#### [Material supplied]

>>>

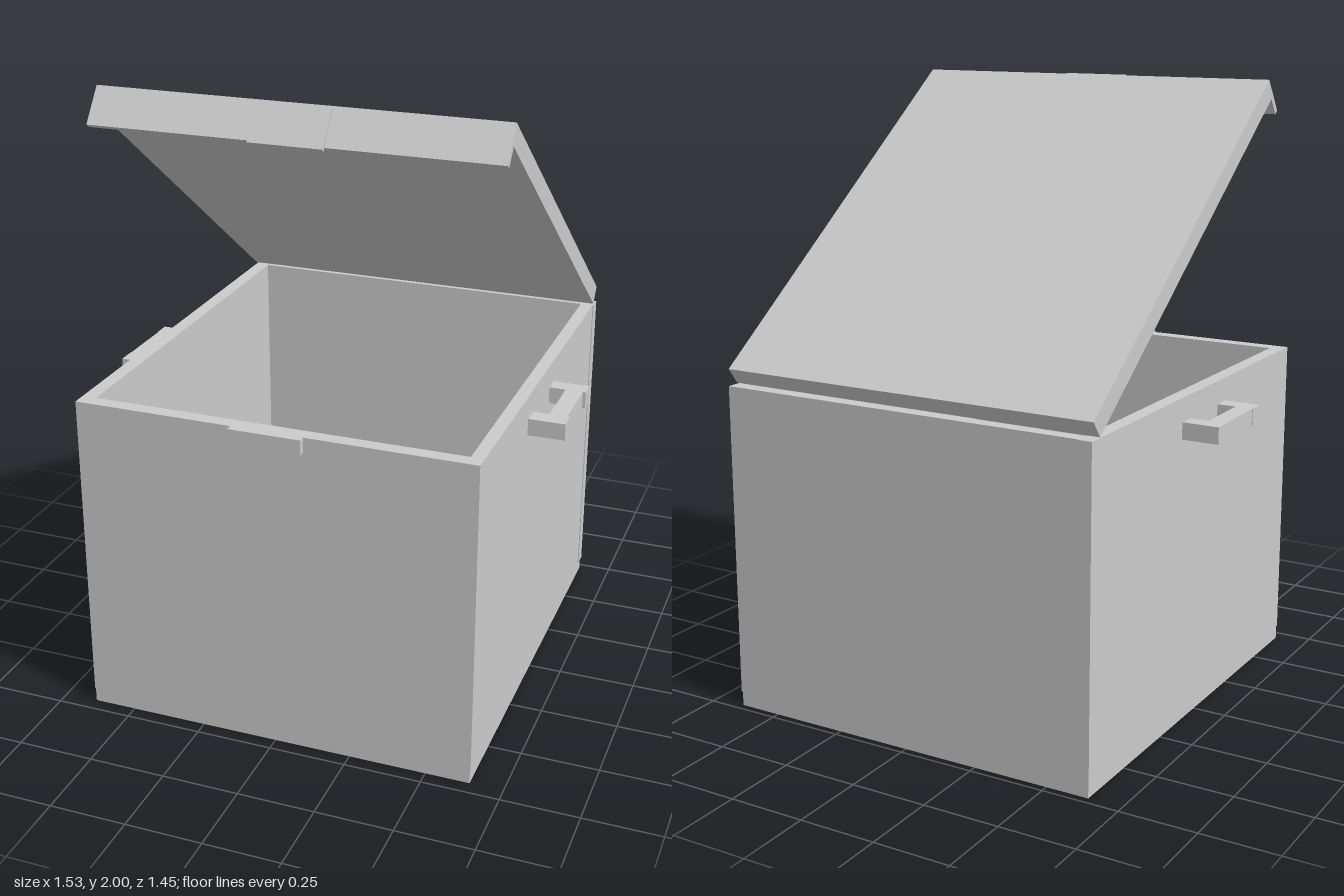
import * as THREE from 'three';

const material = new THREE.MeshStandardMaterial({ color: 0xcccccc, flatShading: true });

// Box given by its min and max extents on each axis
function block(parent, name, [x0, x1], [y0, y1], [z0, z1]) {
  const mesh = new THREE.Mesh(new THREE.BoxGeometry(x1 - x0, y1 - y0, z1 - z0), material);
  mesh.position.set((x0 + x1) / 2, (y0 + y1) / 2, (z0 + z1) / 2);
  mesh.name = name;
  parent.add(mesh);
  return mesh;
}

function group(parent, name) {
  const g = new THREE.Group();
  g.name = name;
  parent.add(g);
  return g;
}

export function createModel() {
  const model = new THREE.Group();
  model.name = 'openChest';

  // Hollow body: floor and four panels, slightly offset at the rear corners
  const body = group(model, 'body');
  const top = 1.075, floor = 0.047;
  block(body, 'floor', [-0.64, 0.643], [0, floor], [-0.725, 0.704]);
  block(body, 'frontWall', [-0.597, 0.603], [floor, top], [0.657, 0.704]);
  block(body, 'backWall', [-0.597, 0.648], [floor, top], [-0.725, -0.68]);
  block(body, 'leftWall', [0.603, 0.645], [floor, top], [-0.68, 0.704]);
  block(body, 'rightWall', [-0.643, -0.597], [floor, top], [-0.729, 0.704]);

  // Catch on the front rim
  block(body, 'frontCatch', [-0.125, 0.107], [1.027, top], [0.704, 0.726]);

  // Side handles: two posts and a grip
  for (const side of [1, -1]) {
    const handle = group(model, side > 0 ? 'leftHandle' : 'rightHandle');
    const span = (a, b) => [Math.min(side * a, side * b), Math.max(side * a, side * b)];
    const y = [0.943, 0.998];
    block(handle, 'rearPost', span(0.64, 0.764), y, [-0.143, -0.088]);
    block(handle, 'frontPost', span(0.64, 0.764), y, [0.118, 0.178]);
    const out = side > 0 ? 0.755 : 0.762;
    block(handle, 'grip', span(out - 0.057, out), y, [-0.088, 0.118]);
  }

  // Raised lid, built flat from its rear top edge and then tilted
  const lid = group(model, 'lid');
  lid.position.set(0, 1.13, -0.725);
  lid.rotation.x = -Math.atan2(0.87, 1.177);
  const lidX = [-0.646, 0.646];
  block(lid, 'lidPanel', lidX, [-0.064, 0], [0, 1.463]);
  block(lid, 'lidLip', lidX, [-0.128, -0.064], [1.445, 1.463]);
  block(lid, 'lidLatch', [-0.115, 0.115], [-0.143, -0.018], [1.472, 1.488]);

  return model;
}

<<<
>>>

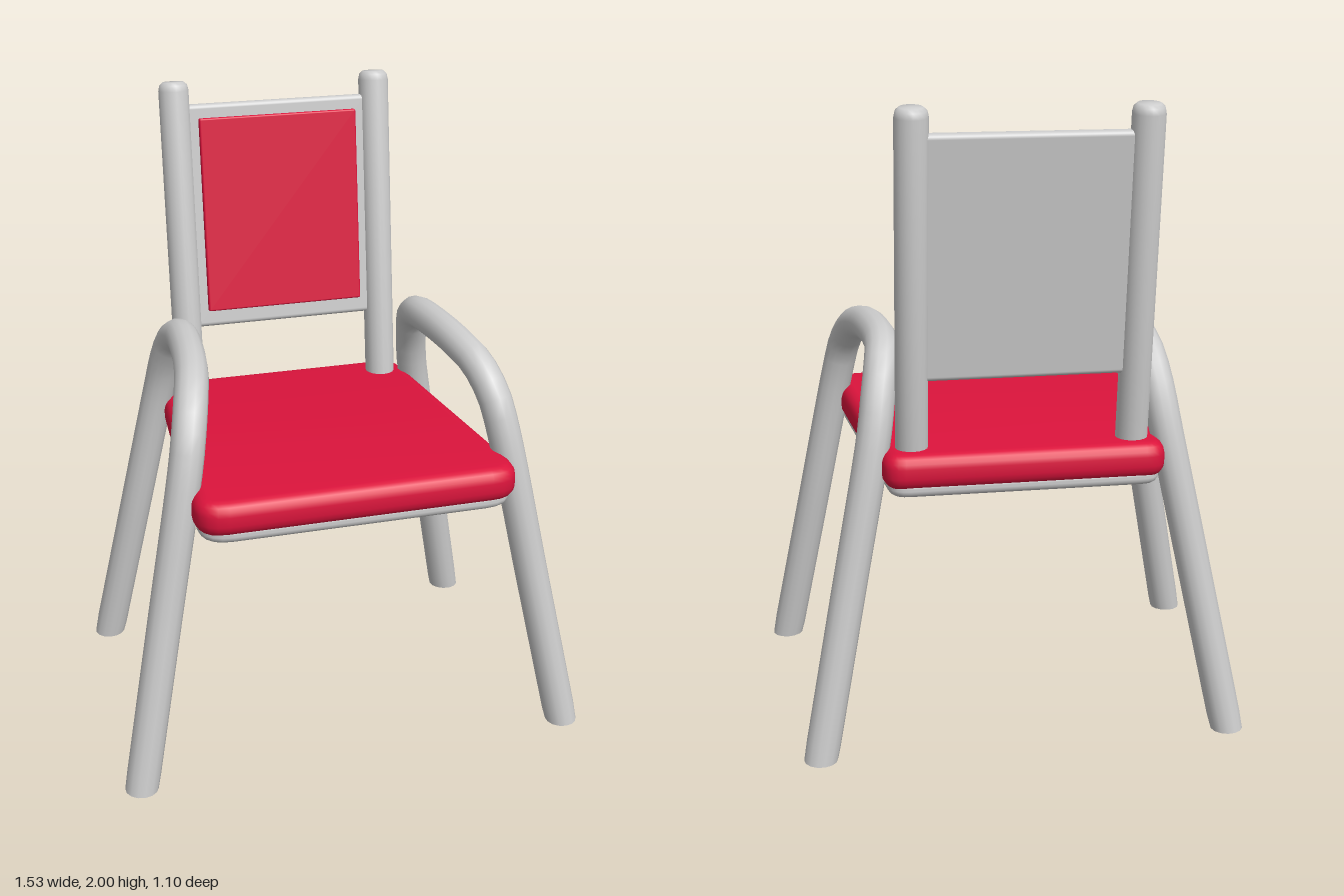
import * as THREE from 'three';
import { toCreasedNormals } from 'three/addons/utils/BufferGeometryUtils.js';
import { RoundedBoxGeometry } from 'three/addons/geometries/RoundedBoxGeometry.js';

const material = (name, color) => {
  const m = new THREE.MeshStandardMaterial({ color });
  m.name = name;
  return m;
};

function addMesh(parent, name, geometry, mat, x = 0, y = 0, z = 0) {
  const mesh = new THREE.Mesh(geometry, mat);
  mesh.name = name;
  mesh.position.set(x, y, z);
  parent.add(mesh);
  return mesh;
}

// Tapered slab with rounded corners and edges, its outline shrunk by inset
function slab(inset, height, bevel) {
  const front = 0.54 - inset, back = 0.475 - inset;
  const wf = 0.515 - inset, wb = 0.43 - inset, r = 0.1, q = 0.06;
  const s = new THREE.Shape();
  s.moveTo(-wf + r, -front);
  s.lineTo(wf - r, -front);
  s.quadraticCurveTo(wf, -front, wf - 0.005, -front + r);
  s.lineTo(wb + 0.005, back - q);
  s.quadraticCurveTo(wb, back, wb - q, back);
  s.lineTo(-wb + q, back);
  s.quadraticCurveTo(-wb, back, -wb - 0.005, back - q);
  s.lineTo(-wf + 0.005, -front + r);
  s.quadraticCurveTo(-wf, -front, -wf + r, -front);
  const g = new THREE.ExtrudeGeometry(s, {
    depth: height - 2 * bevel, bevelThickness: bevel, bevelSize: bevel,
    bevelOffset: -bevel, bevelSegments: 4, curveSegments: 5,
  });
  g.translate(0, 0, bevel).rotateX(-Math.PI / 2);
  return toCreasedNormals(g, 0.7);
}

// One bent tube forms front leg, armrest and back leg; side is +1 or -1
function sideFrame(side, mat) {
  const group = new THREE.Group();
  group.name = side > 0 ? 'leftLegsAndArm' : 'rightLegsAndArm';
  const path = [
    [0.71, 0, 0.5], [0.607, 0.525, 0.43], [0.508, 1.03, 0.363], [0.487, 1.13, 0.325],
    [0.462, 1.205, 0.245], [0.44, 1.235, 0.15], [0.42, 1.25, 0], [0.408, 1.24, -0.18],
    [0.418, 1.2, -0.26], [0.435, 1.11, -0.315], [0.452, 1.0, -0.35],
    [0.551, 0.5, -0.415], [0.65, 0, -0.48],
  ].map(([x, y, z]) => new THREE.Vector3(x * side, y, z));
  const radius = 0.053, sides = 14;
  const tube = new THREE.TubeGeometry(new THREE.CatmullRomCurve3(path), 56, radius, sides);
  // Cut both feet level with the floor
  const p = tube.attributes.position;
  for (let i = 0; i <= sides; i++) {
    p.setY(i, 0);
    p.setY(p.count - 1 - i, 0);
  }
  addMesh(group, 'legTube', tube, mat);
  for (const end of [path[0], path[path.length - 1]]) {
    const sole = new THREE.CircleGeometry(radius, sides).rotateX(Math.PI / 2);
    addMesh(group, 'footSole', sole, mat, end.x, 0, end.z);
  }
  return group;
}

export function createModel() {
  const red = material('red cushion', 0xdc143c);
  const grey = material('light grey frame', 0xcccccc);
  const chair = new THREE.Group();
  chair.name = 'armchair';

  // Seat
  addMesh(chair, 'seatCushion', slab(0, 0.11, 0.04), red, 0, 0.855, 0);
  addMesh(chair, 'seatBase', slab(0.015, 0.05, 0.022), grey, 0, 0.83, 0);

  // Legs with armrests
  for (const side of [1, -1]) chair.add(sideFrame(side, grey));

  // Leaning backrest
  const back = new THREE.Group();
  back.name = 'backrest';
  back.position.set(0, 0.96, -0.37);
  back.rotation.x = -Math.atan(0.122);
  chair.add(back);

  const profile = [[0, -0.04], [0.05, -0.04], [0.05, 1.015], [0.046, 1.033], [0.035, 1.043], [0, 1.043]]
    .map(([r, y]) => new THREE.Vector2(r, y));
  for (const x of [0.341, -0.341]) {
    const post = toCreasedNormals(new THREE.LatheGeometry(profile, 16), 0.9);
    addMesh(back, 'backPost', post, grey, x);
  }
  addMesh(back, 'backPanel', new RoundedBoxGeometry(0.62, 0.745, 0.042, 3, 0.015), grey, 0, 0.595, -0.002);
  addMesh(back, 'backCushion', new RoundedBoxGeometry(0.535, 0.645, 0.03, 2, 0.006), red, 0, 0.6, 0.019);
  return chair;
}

<<<

#### [Instructions for the task]
Only one stretch of the data above is needed. Restate it word for word, from the line containing "chair.add(back);" through the line containing "addMesh(back, 'backPanel', new", both ends included.

#### [Answer to this task]
  chair.add(back);

  const profile = [[0, -0.04], [0.05, -0.04], [0.05, 1.015], [0.046, 1.033], [0.035, 1.043], [0, 1.043]]
    .map(([r, y]) => new THREE.Vector2(r, y));
  for (const x of [0.341, -0.341]) {
    const post = toCreasedNormals(new THREE.LatheGeometry(profile, 16), 0.9);
    addMesh(back, 'backPost', post, grey, x);
  }
  addMesh(back, 'backPanel', new RoundedBoxGeometry(0.62, 0.745, 0.042, 3, 0.015), grey, 0, 0.595, -0.002);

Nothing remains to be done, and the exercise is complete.